The big news this week, as reported on treehugger.com and in the LA Times, is that a group called the Physicians Committee for Responsible Medicine is suing the US Department of Agriculture and the Department of Health and Human Services for emphasizing meat and dairy products in their My Pyramid set of dietary recommendations. This is the same group that successfully sued the Dairy Council for false advertising in their ad campaign which claimed that drinking lots of milk helps you lose weight.
I don't think they'll be successful in overturning the dietary recommendations, but they will at least have begun the conversation. Why should a government agency whose mission is "expanding markets for agricultural products" also set the dietary guidelines for an entire country? Canada's food guide is not perfect, either, but at least it's administered by Health Canada and not the Ministry for Agriculture. It will be interesting to see where the conversation leads.
Our conversation today is about delicious food that everybody's food guides would promote. The vegetable of the week is fruit. Yes, if you're playing Twenty Questions, berries (the fruit in question) aren't a Mineral, they aren't an Animal, so they're a Vegetable and I win. Berries are full of tasty antioxidants and have been linked to reductions in risk of diabetes and some cancers, as well as heart health benefits such as reduction of LDL cholesterol and blood pressure levels. And is there anything better in a smoothie than frozen berries? Hello. Eating lots of these little multivitamins is no hardship.
When I first saw today's recipe of the week in a monthly newsletter to which I subscribe, my first thought was, Hominy? That's a funny word.
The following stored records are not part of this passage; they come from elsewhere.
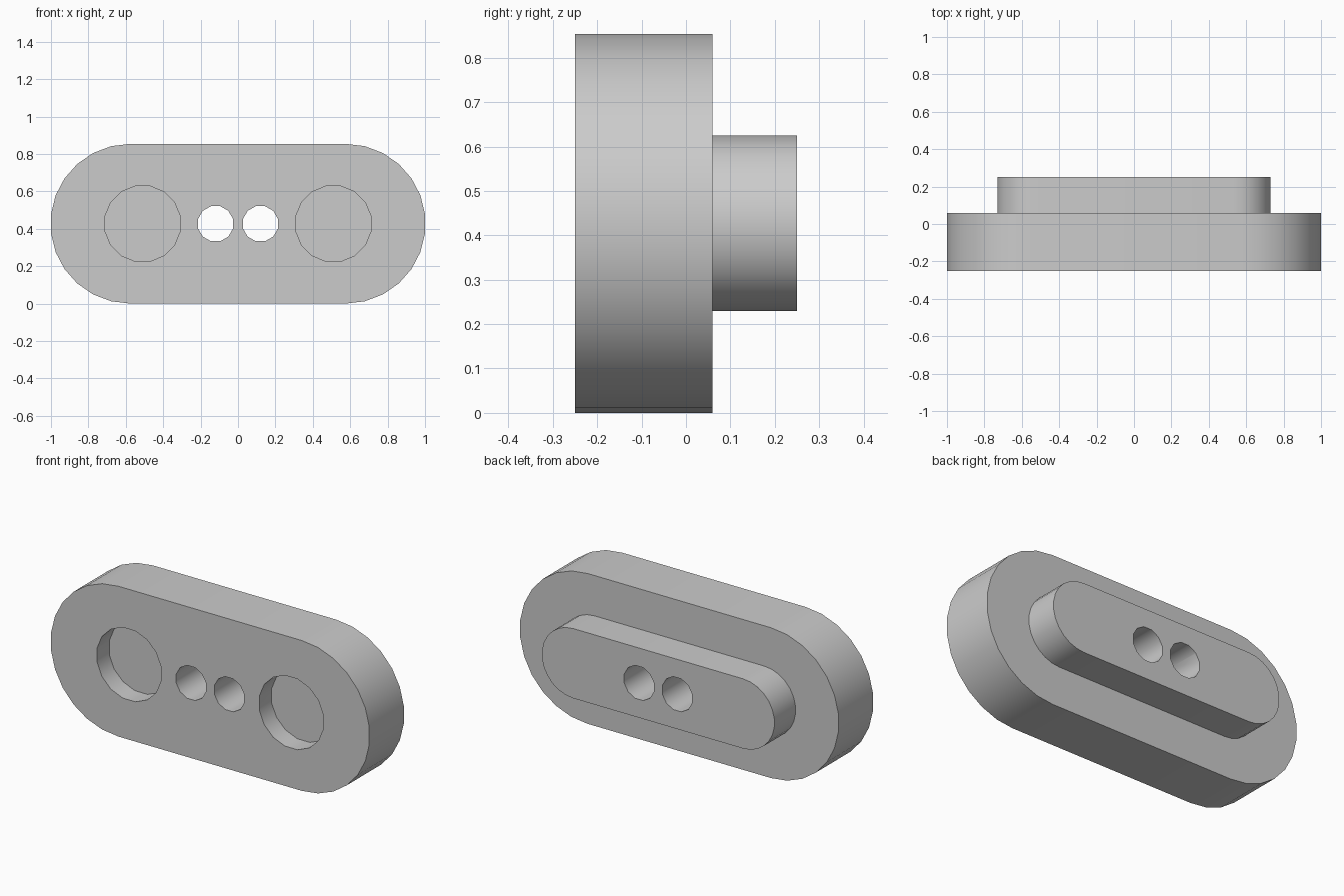
import bpy, bmesh
from math import pi, cos, sin, radians

cube = bpy.data.objects.get("Cube")
if cube:
    bpy.data.objects.remove(cube, do_unlink=True)

MID = 0.427                      # height of the centre line
FRONT, STEP, BACK = -0.25, 0.06, 0.25

grey = bpy.data.materials.new("plain grey")
grey.use_nodes = True
colour = (0.6, 0.6, 0.6, 1)
grey.diffuse_color = colour
grey.node_tree.nodes["Principled BSDF"].inputs["Base Color"].default_value = colour


def prism(name, outline, y0, y1):
    """Extrude an x-z outline from y0 to y1."""
    bm = bmesh.new()
    face = bm.faces.new([bm.verts.new((x, y0, z)) for x, z in outline])
    ext = bmesh.ops.extrude_face_region(bm, geom=[face])
    verts = [v for v in ext["geom"] if isinstance(v, bmesh.types.BMVert)]
    bmesh.ops.translate(bm, verts=verts, vec=(0, y1 - y0, 0))
    bmesh.ops.recalc_face_normals(bm, faces=bm.faces)
    mesh = bpy.data.meshes.new(name)
    bm.to_mesh(mesh)
    bm.free()
    mesh.materials.append(grey)
    ob = bpy.data.objects.new(name, mesh)
    bpy.context.collection.objects.link(ob)
    return ob


def slot(half_length, radius, steps):
    """Rounded bar outline with a half circle at each end."""
    cx = half_length - radius * cos(pi / steps / 2)
    right = [(cx + radius * sin(pi * i / steps), radius * cos(pi * i / steps))
             for i in range(steps + 1)]
    return [(s * x, MID + s * z) for s in (1, -1) for x, z in right]


def circle(cx, radius, sides):
    return [(cx + radius * cos(2 * pi * (i + 0.5) / sides),
             MID + radius * sin(2 * pi * (i + 0.5) / sides)) for i in range(sides)]


def select(ob):
    bpy.ops.object.select_all(action="DESELECT")
    ob.select_set(True)
    bpy.context.view_layer.objects.active = ob


def cut(ob, cutter):
    select(ob)
    mod = ob.modifiers.new("cut", "BOOLEAN")
    mod.operation = "DIFFERENCE"
    mod.solver = "EXACT"
    mod.object = cutter
    bpy.ops.object.modifier_apply(modifier=mod.name)


# Main plate and the raised bar on its back
plate = prism("base_plate", slot(1.0, MID, 13), FRONT, STEP)
bar = prism("raised_bar", slot(0.73, 0.198, 13), STEP, BACK)

for side in (-1, 1):
    # Small holes through both parts
    hole = prism("hole_cutter", circle(side * 0.12, 0.097, 12), FRONT - 0.1, BACK + 0.1)
    # Shallow round pockets in the front
    pocket = prism("pocket_cutter", circle(side * 0.51, 0.205, 16), FRONT - 0.1, FRONT + 0.11)
    cut(plate, hole)
    cut(bar, hole)
    cut(plate, pocket)
    for cutter in (hole, pocket):
        bpy.data.objects.remove(cutter, do_unlink=True)

for ob in (plate, bar):
    select(ob)
    bpy.ops.object.shade_smooth_by_angle(angle=radians(35))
I had heard of "hominy grits," but I didn't realize that hominy got out much on its own. Well, it does, and it was delicious in this stew. Because we have such a high class of intelligence and worldliness and overall great style sense in the readership of this blog, I don't need to tell you that hominy is a kind of soggy corn. But lest you think that is a bad thing, let me assure you that it turns the corner from bad to beyond good in a hurry, and its consistency becomes more like a grain or pasta, which really soaks up the flavours you add to it.
Because one funny new word is never enough here in the Young Household, we have listed seitan as an ingredient, but you can substitute tempeh or tofu if you can find any of those things in your grocery store. One recipe with four silly words... you won't find that in any other blog post this week. Hope you enjoy it!